--- AVAILABLE DATA Enclosed Below ---
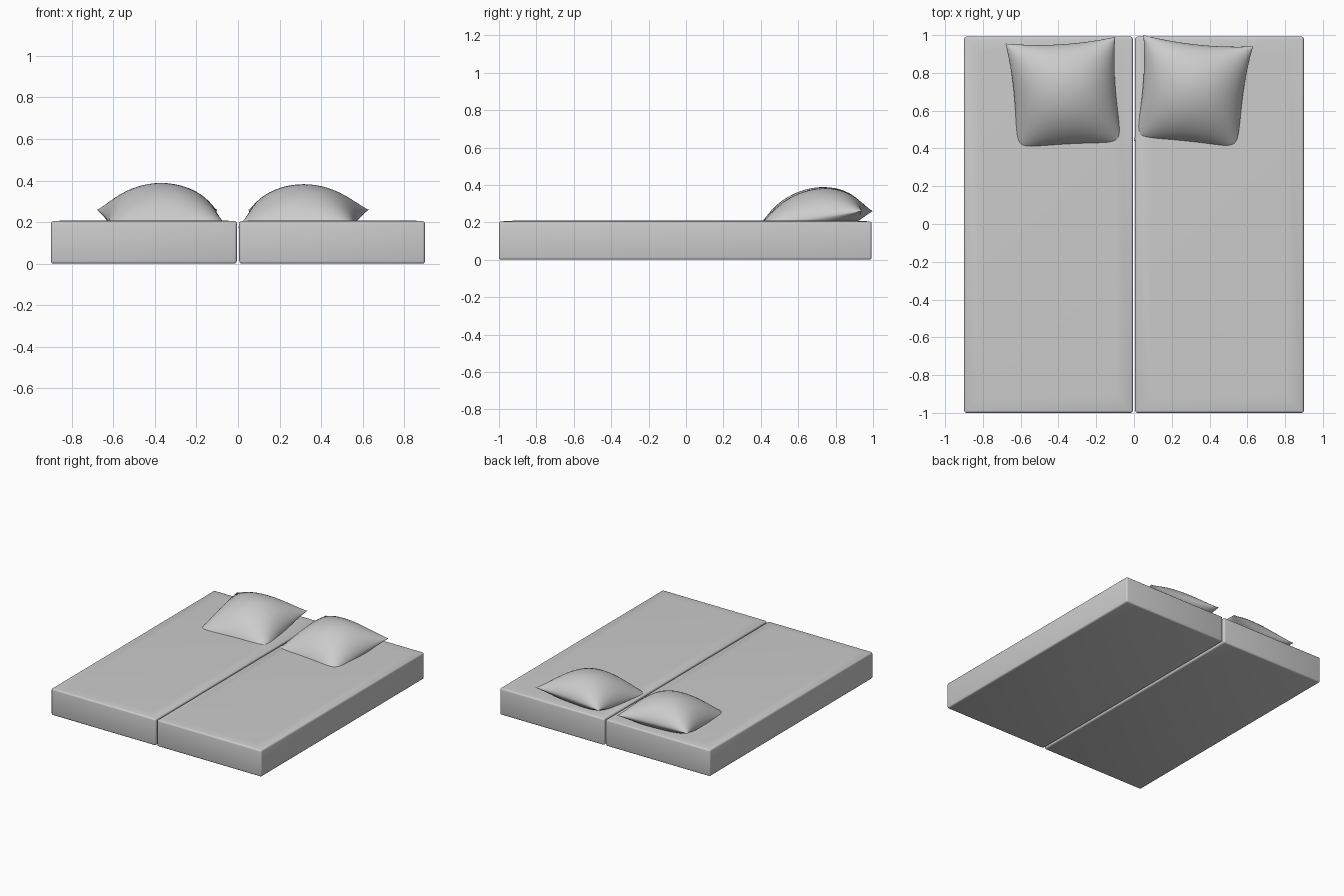
import bpy, bmesh
from math import sin, pi, radians
from mathutils import Vector

if "Cube" in bpy.data.objects:
    bpy.data.objects.remove(bpy.data.objects["Cube"])

grey = bpy.data.materials.new("soft_grey")
grey.use_nodes = True
COLOUR = (0.6, 0.6, 0.6, 1)
grey.diffuse_color = COLOUR
grey.node_tree.nodes["Principled BSDF"].inputs["Base Color"].default_value = COLOUR


def finish(name, bm, angle):
    mesh = bpy.data.meshes.new(name)
    bmesh.ops.recalc_face_normals(bm, faces=bm.faces)
    bm.to_mesh(mesh)
    bm.free()
    mesh.materials.append(grey)
    obj = bpy.data.objects.new(name, mesh)
    bpy.context.collection.objects.link(obj)
    bpy.ops.object.select_all(action="DESELECT")
    obj.select_set(True)
    bpy.context.view_layer.objects.active = obj
    bpy.ops.object.shade_smooth_by_angle(angle=radians(angle))
    return obj


# Mattress: rounded block with a very slightly crowned top
def mattress(name, side):
    width, y0, y1, height = 0.893, -1.0, 0.992, 0.205
    cx, cy = side * (0.006 + width / 2), (y0 + y1) / 2
    bm = bmesh.new()
    bmesh.ops.create_cube(bm, size=1)
    for v in bm.verts:
        v.co = Vector((cx + v.co.x * width, cy + v.co.y * (y1 - y0), (v.co.z + 0.5) * height))
    bmesh.ops.bevel(bm, geom=bm.edges[:], offset=0.012, segments=3, profile=0.5, affect="EDGES")
    top = max(bm.faces, key=lambda f: f.calc_center_median().z)
    inner = bmesh.ops.inset_region(bm, faces=[top], thickness=0.1)
    for v in top.verts:
        v.co.z += 0.004
    finish(name, bm, 40)


# Pillow: two bulging sheets welded at a pinched seam between four corners
def pillow(name, corners, crown):
    fl, fr, br, bl = [Vector(c) for c in corners]
    bm = bmesh.new()
    for bulge in (crown, -0.1):
        sheet = bmesh.ops.create_grid(bm, x_segments=28, y_segments=28, size=1)
        for vert in sheet["verts"]:
            u, v = sin(vert.co.x * pi / 2), sin(vert.co.y * pi / 2)
            edge_u, edge_v = max(0, 1 - u * u), max(0, 1 - v * v)
            puff = (edge_u * edge_v) ** 0.6
            s = (u * (1 - 0.075 * edge_v) + 1) / 2
            t = (v * (1 - 0.075 * edge_u) + 1) / 2
            vert.co = fl.lerp(fr, s).lerp(bl.lerp(br, s), t)
            vert.co.z += bulge * puff
    bmesh.ops.remove_doubles(bm, verts=bm.verts, dist=0.0002)
    finish(name, bm, 60)


mattress("left_mattress", 1)
mattress("right_mattress", -1)

LOW, HIGH = 0.175, 0.26
pillow("right_pillow", [(-0.63, 0.38, LOW), (-0.05, 0.41, LOW),
                        (-0.10, 0.99, HIGH), (-0.68, 0.955, HIGH)], 0.167)
pillow("left_pillow", [(0.0, 0.44, LOW), (0.56, 0.38, LOW),
                       (0.63, 0.94, HIGH), (0.05, 1.0, HIGH)], 0.161)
--- End of Enclosed AVAILABLE DATA ---
## ACTIVITY
Output exactly the span of lines from the top of the listing through the line holding "COLOUR = (0.6, 0.6, 0.6, 1)", and leave every picture out.

## FINAL ANSWER
import bpy, bmesh
from math import sin, pi, radians
from mathutils import Vector

if "Cube" in bpy.data.objects:
    bpy.data.objects.remove(bpy.data.objects["Cube"])

grey = bpy.data.materials.new("soft_grey")
grey.use_nodes = True
COLOUR = (0.6, 0.6, 0.6, 1)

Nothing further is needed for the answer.